Despite enjoying more than 26 years in human resources, personnel veteran Mike Guyton recently took time to evaluate and make some changes to improve opportunities for career advancement.
“After years of my career being on the upswing, it started to plateau,” admits Guyton, director of human resources with Bethesda, Maryland-based Coventry Health Care Inc.
It was during this period in early 2007 that he picked up Marshall Goldsmith’s career handbook, What Got You Here Won’t Get You There: How Successful People Become Even More Successful (Hyperion; $24.95), a management guide that distills much of Goldsmith’s behavioral studies and pinpoints the top 20 bad habits that tend to impede accomplished professionals. Goldsmith, an executive coach, identifies sabotaging interpersonal actions.
The higher one moves up the corporate ladder, the more their setbacks will be behavioral rather than technical, writes Goldsmith. Yet, he assures readers that these personal challenges are easy for anyone to overcome.
Guyton is proof-positive. Since reading the book, he has analyzed his professional weaknesses and addressed the following bad habits to champion greater career success:
Habit #2: Adding too much value.
Having to always add to a discussion under the guise of making an idea better is often counterproductive.
While the listener may have improved the content by 5%, he or she has reduced the speaker’s involvement by 50%. This habit of offering well-intentioned feedback can diminish the speaker’s confidence, stifle professional development, and steal ownership of the idea or project.
Goldsmith suggests that leaders take a breath before speaking and ask themselves if the value of what they’re about to add is worth the potential losses. Consider if the offered information would prevent danger, eliminate significant waste, or promote substantial, strategic gain. If not, refrain from adding to a project unless absolutely necessary.
Habit #14: Playing favorites.
Goldsmith warns that favoritism devastates employee morale. Leaders who show preferential treatment to subordinates who think or work most like them risk creating a myopic management style and destroying the effective balance of diverse work traits and employee skill sets that make businesses competitive.

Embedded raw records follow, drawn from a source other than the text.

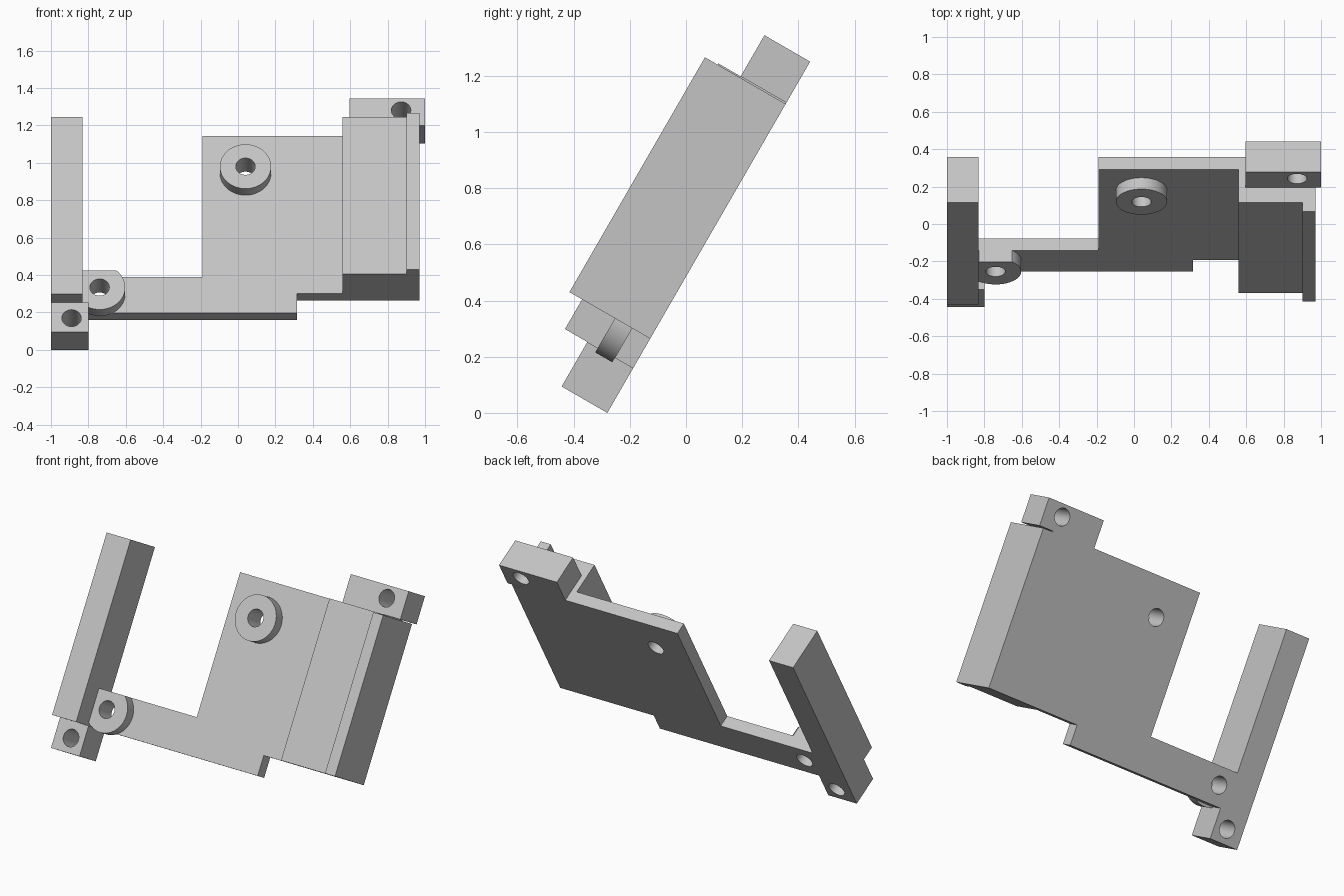
import bpy, bmesh, math

if "Cube" in bpy.data.objects:
    bpy.data.objects.remove(bpy.data.objects["Cube"], do_unlink=True)

grey = bpy.data.materials.new("plain_grey")
grey.use_nodes = True
COLOUR = (0.55, 0.55, 0.55, 1)
grey.diffuse_color = COLOUR
grey.node_tree.nodes["Principled BSDF"].inputs["Base Color"].default_value = COLOUR


def prism(name, outline, low, high):
    """Extrude a flat outline between two thickness levels."""
    bm = bmesh.new()
    face = bm.faces.new([bm.verts.new((x, y, low)) for x, y in outline])
    ext = bmesh.ops.extrude_face_region(bm, geom=[face])
    moved = [v for v in ext["geom"] if isinstance(v, bmesh.types.BMVert)]
    bmesh.ops.translate(bm, verts=moved, vec=(0, 0, high - low))
    bmesh.ops.recalc_face_normals(bm, faces=bm.faces)
    mesh = bpy.data.meshes.new(name)
    bm.to_mesh(mesh)
    bm.free()
    mesh.materials.append(grey)
    ob = bpy.data.objects.new(name, mesh)
    bpy.context.collection.objects.link(ob)
    return ob


def box(name, x0, x1, y0, y1, high):
    return prism(name, [(x0, y0), (x1, y0), (x1, y1), (x0, y1)], 0, high)


def arc(cx, cy, r, start, end, n=64):
    step = (end - start) / n
    return [(cx + r * math.cos(start + i * step), cy + r * math.sin(start + i * step))
            for i in range(n)]


def combine(target, other, operation):
    """Apply a boolean and discard the helper."""
    mod = target.modifiers.new(operation, "BOOLEAN")
    mod.object, mod.operation, mod.solver = other, operation, "EXACT"
    bpy.context.view_layer.objects.active = target
    bpy.ops.object.modifier_apply(modifier=mod.name)
    bpy.data.objects.remove(other, do_unlink=True)


# Key levels, measured along the bracket before it is tilted
ARM_LOW, BODY_LOW, ARM_TOP, TOP = 0.183, 0.305, 0.407, 1.275
PLATE, BOSS, LUG, WALL = 0.075, 0.145, 0.188, 0.28
R, HOLE = 0.137, 0.052
UPPER, LOWER = (0.04, 1.048), (-0.74, 0.302)

# Thin plate with its side arm
bracket = prism("bracket", [
    (-0.9, ARM_LOW), (0.315, ARM_LOW), (0.315, BODY_LOW), (0.7, BODY_LOW),
    (0.7, TOP), (-0.19, TOP), (-0.19, ARM_TOP), (-0.9, ARM_TOP)], 0, PLATE)

# Lower boss is cut flat along the top of the arm
flat = math.asin((ARM_TOP - LOWER[1]) / R)
lower_outline = arc(*LOWER, R, math.pi - flat, 2 * math.pi + flat)
lower_outline.append((LOWER[0] + R * math.cos(flat), ARM_TOP))

# Walls, lugs and bosses
parts = [
    box("left_wall", -1, -0.832, ARM_LOW, TOP, WALL),
    box("lower_lug", -1, -0.8, 0, ARM_LOW + 0.0, LUG),
    box("right_block", 0.56, 0.9, BODY_LOW, TOP, WALL),
    box("right_rim", 0.9, 0.97, BODY_LOW, 1.27, 0.332),
    box("upper_lug", 0.595, 1, TOP, 1.444, LUG),
    prism("upper_boss", arc(*UPPER, R, 0, 2 * math.pi), 0.03, BOSS),
    prism("lower_boss", lower_outline, PLATE, BOSS),
]
for part in parts:
    combine(bracket, part, "UNION")

# Screw holes
for centre in (UPPER, LOWER, (-0.89, 0.087), (0.872, 1.37)):
    drill = prism("drill", arc(*centre, HOLE, 0, 2 * math.pi, 48), -0.1, 0.25)
    combine(bracket, drill, "DIFFERENCE")

# Tilt the bracket back
bracket.rotation_euler.x = math.radians(60)
bracket.location.y = -0.28
bpy.ops.object.select_all(action="DESELECT")
bracket.select_set(True)
bpy.context.view_layer.objects.active = bracket
bpy.ops.object.shade_smooth_by_angle(angle=math.radians(30))
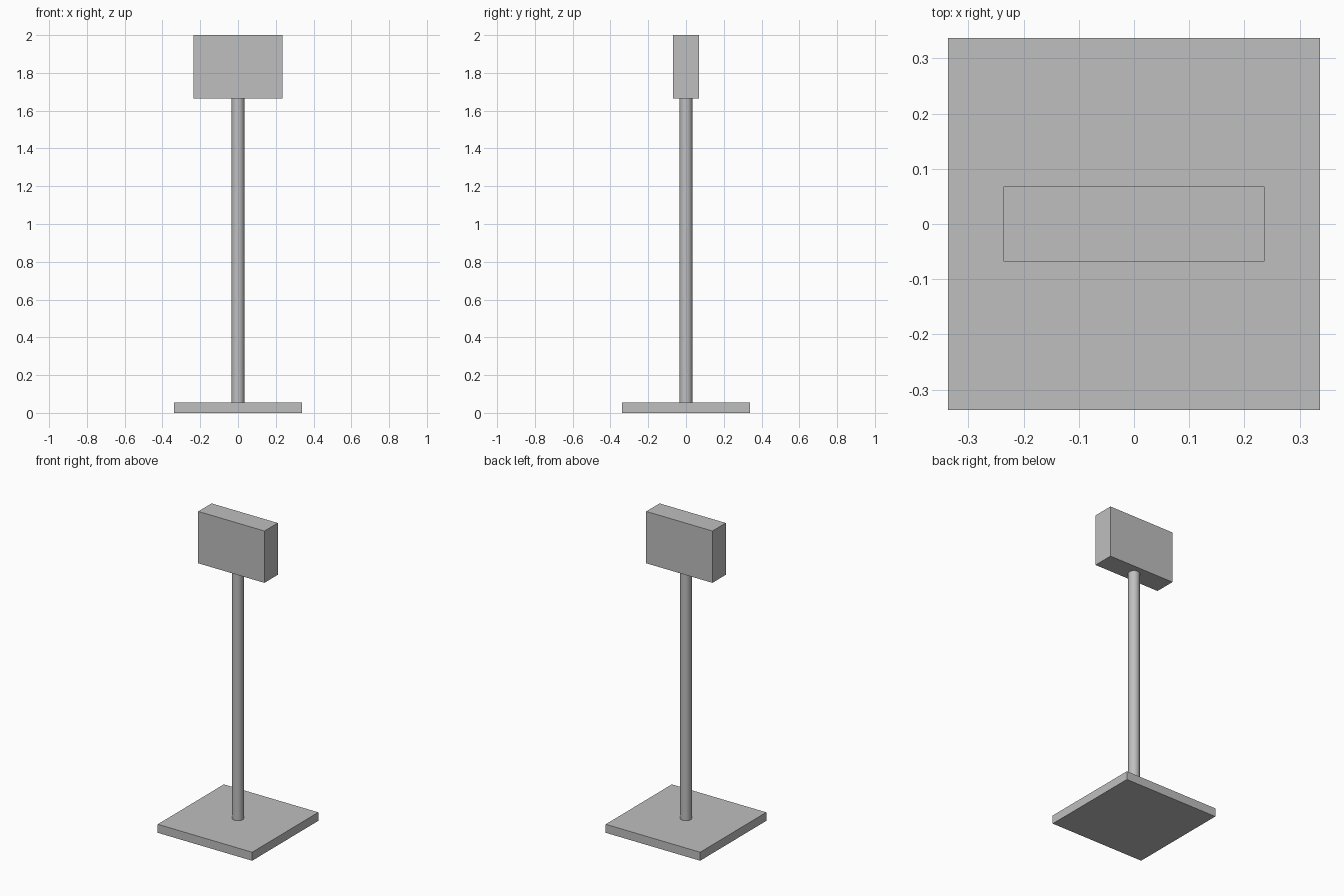
import bpy
import math

cube = bpy.data.objects.get("Cube")
if cube:
    bpy.data.objects.remove(cube, do_unlink=True)

# Single plain grey
GREY = (0.52, 0.52, 0.52, 1)
grey = bpy.data.materials.new("plain grey")
grey.use_nodes = True
grey.diffuse_color = GREY
grey.node_tree.nodes["Principled BSDF"].inputs["Base Color"].default_value = GREY

BASE_TOP, HEAD_BOTTOM, TOP = 0.055, 1.665, 2.0


def finish(name):
    obj = bpy.context.object
    obj.name = name
    obj.data.materials.append(grey)
    return obj


def box(name, width, depth, bottom, top):
    bpy.ops.mesh.primitive_cube_add(size=1, location=(0, 0, (bottom + top) / 2))
    bpy.context.object.scale = (width, depth, top - bottom)
    bpy.ops.object.transform_apply(location=False, rotation=False, scale=True)
    return finish(name)


# Square foot plate and upright head
box("base_plate", 0.675, 0.675, 0, BASE_TOP)
box("head_box", 0.473, 0.136, HEAD_BOTTOM, TOP)

# Round pole between them
bpy.ops.mesh.primitive_cylinder_add(
    vertices=32, radius=0.034, depth=HEAD_BOTTOM - BASE_TOP,
    location=(0, 0, (BASE_TOP + HEAD_BOTTOM) / 2))
finish("pole")
bpy.ops.object.shade_smooth_by_angle(angle=math.radians(30))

Goldsmith recommends using the following criteria to evaluate subordinates: 1) how much do they like you?, 2) what is their contribution to the company and its customers?, and 3) how much positive personal recognition do you give them? Work to value subordinates based on the merit of their unique contributions to the organization and not your ego.
This article originally appeared in the November 2009 issue of Black Enterprise magazine.